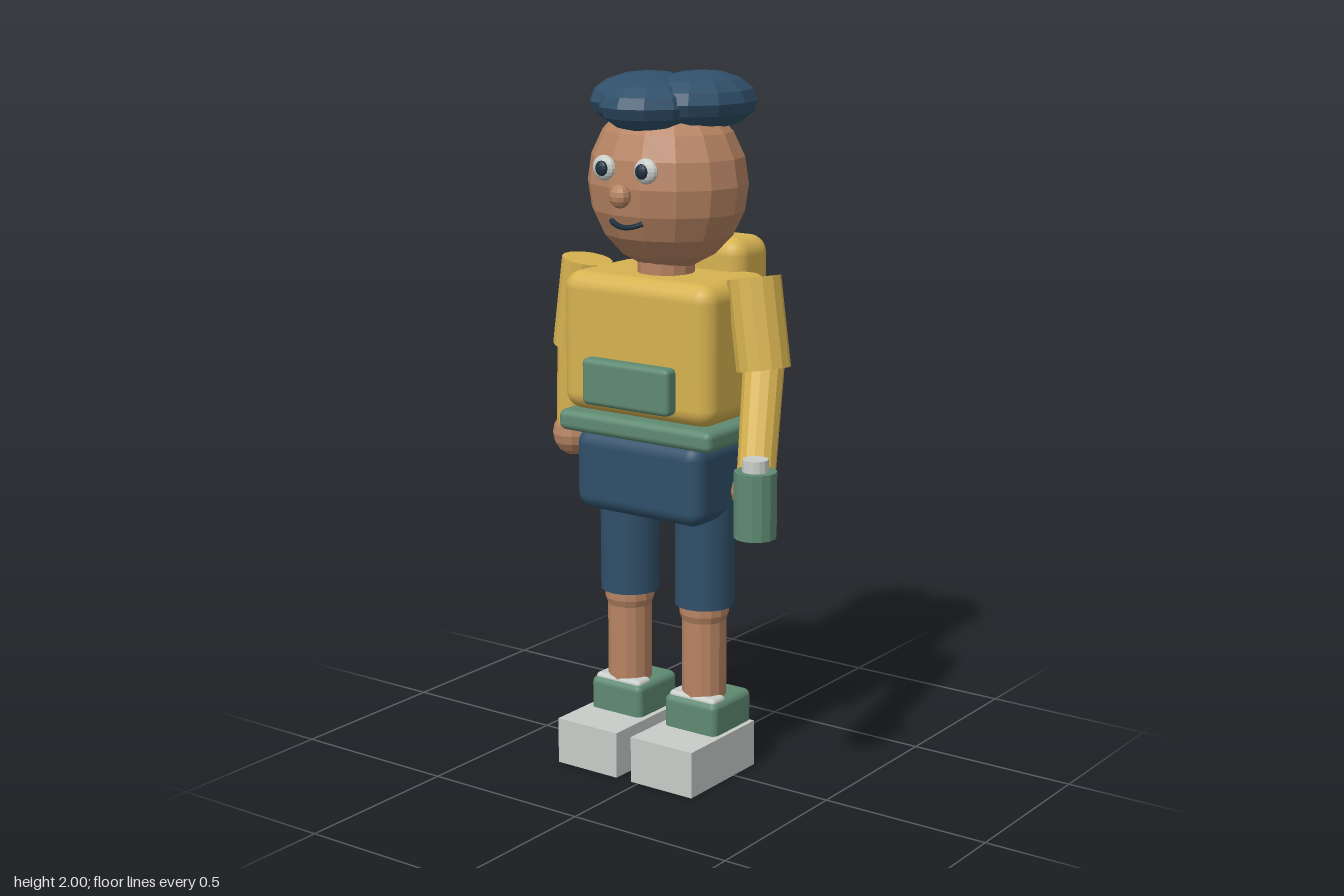
import * as THREE from 'three';
import { RoundedBoxGeometry } from 'three/addons/geometries/RoundedBoxGeometry.js';

const CX = -0.05; // body centre line

function makeMaterial(name, color) {
  const m = new THREE.MeshStandardMaterial({ color });
  m.name = name;
  return m;
}

// Faceted copy of a geometry, so that one material serves smooth and low-poly parts
function faceted(geo) {
  const g = geo.toNonIndexed();
  g.computeVertexNormals();
  return g;
}

export function createModel() {
  const mat = {
    yellow: makeMaterial('yellow cloth', 0xd6b250),
    skin: makeMaterial('skin', 0xb78463),
    navy: makeMaterial('navy', 0x30506a),
    green: makeMaterial('green', 0x5f8a72),
    light: makeMaterial('light grey', 0xc8cdc9),
    dark: makeMaterial('dark navy', 0x1e3040),
  };
  const root = new THREE.Group();
  root.name = 'figure';

  const add = (name, geo, material, x, y, z) => {
    const mesh = new THREE.Mesh(geo, material);
    mesh.name = name;
    mesh.position.set(x, y, z);
    root.add(mesh);
    return mesh;
  };
  const roundBox = (name, material, [w, h, d], [x, y, z], r) =>
    add(name, new RoundedBoxGeometry(w, h, d, 3, r), material, x, y, z);
  const ball = (name, material, [rx, ry, rz], [x, y, z], ws = 12, hs = 8) => {
    const g = new THREE.SphereGeometry(1, ws, hs);
    g.scale(rx, ry, rz);
    return add(name, faceted(g), material, x, y, z);
  };
  // Tapered limb running from point a (radius ra) to point b (radius rb)
  const limb = (name, material, a, ra, b, rb) => {
    const A = new THREE.Vector3(...a), B = new THREE.Vector3(...b);
    const dir = A.clone().sub(B);
    const mid = A.clone().add(B).multiplyScalar(0.5);
    const m = add(name, faceted(new THREE.CylinderGeometry(ra, rb, dir.length(), 14)), material, mid.x, mid.y, mid.z);
    m.quaternion.setFromUnitVectors(new THREE.Vector3(0, 1, 0), dir.normalize());
    return m;
  };

  // Torso and clothes
  roundBox('torso', mat.yellow, [0.51, 0.395, 0.33], [CX, 1.245, -0.004], 0.05);
  roundBox('belt', mat.green, [0.525, 0.06, 0.347], [CX, 1.015, -0.008], 0.02);
  roundBox('frontPocket', mat.green, [0.296, 0.132, 0.05], [CX, 1.146, 0.177], 0.015);
  roundBox('hood', mat.yellow, [0.366, 0.242, 0.17], [CX, 1.412, -0.176], 0.05);
  roundBox('shortsTop', mat.navy, [0.435, 0.235, 0.32], [CX, 0.877, -0.005], 0.045);
  limb('neck', mat.skin, [CX, 1.5, 0], 0.08, [CX, 1.4, 0], 0.08);

  // Head and face
  ball('head', mat.skin, [0.233, 0.243, 0.207], [CX, 1.692, -0.008], 14, 10);
  ball('nose', mat.skin, [0.031, 0.033, 0.028], [CX, 1.675, 0.212], 10, 8);
  for (const s of [-1, 1]) {
    ball('eye', mat.light, [0.037, 0.035, 0.019], [CX + s * 0.07, 1.745, 0.188], 14, 10);
    ball('pupil', mat.dark, [0.02, 0.021, 0.011], [CX + s * 0.067, 1.745, 0.205], 12, 8);
  }
  const smile = new THREE.QuadraticBezierCurve3(
    new THREE.Vector3(-0.053, 0.01, -0.012),
    new THREE.Vector3(0, -0.018, 0.014),
    new THREE.Vector3(0.053, 0.01, -0.012));
  add('mouth', new THREE.TubeGeometry(smile, 10, 0.008, 6), mat.dark, CX, 1.592, 0.192);

  // Hair: two large tufts behind, one in front
  ball('hairRight', mat.navy, [0.147, 0.078, 0.187], [-0.15, 1.912, -0.048]);
  ball('hairLeft', mat.navy, [0.147, 0.083, 0.187], [0.031, 1.917, -0.048]);
  ball('hairFront', mat.navy, [0.145, 0.078, 0.172], [CX, 1.908, 0.052]);

  // Legs and shoes
  for (const s of [-1, 1]) {
    const x = CX + s * 0.132;
    add('shortsLeg', new THREE.CylinderGeometry(0.086, 0.086, 0.34, 16), mat.navy, x, 0.67, -0.003);
    const calf = [[0, 0.52], [0.071, 0.52], [0.071, 0.475], [0.064, 0.455], [0.064, 0.17], [0, 0.17]]
      .map(([r, y]) => new THREE.Vector2(r, y)).reverse();
    add('calf', faceted(new THREE.LatheGeometry(calf, 14)), mat.skin, x, 0, 0);
    roundBox('shoeLaces', mat.light, [0.16, 0.05, 0.062], [x, 0.215, 0.034], 0.012);
    roundBox('shoe', mat.green, [0.18, 0.13, 0.19], [x, 0.165, -0.019], 0.02);
    add('sole', new THREE.BoxGeometry(0.211, 0.135, 0.315), mat.light, CX + s * 0.131, 0.0675, 0.053);
  }

  // Right arm hangs down
  limb('rightSleeve', mat.yellow, [-0.335, 1.45, -0.01], 0.073, [-0.378, 1.193, -0.01], 0.068);
  limb('rightForearm', mat.yellow, [-0.376, 1.22, -0.01], 0.056, [-0.388, 0.94, -0.01], 0.053);
  ball('rightHand', mat.skin, [0.064, 0.066, 0.064], [-0.389, 0.932, -0.01], 12, 8);

  // Left arm reaches forward with a can
  limb('leftSleeve', mat.yellow, [0.24, 1.453, -0.005], 0.075, [0.288, 1.207, 0.015], 0.075);
  limb('leftForearm', mat.yellow, [0.284, 1.225, 0.008], 0.057, [0.36, 0.92, 0.16], 0.052);
  ball('leftHand', mat.skin, [0.062, 0.062, 0.062], [0.362, 0.908, 0.17], 12, 8);
  limb('can', mat.green, [0.39, 0.977, 0.205], 0.058, [0.39, 0.795, 0.205], 0.058);
  limb('canCap', mat.light, [0.39, 1.01, 0.205], 0.035, [0.39, 0.97, 0.205], 0.037);

  return root;
}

● ● ● ●

Which of the lines above hold the string "name"? Pick each of them out.

function makeMaterial(name, color) {
  m.name = name;
  root.name = 'figure';
  const add = (name, geo, material, x, y, z) => {
    mesh.name = name;
  const roundBox = (name, material, [w, h, d], [x, y, z], r) =>
    add(name, new RoundedBoxGeometry(w, h, d, 3, r), material, x, y, z);
  const ball = (name, material, [rx, ry, rz], [x, y, z], ws = 12, hs = 8) => {
    return add(name, faceted(g), material, x, y, z);
  const limb = (name, material, a, ra, b, rb) => {
    const m = add(name, faceted(new THREE.CylinderGeometry(ra, rb, dir.length(), 14)), material, mid.x, mid.y, mid.z);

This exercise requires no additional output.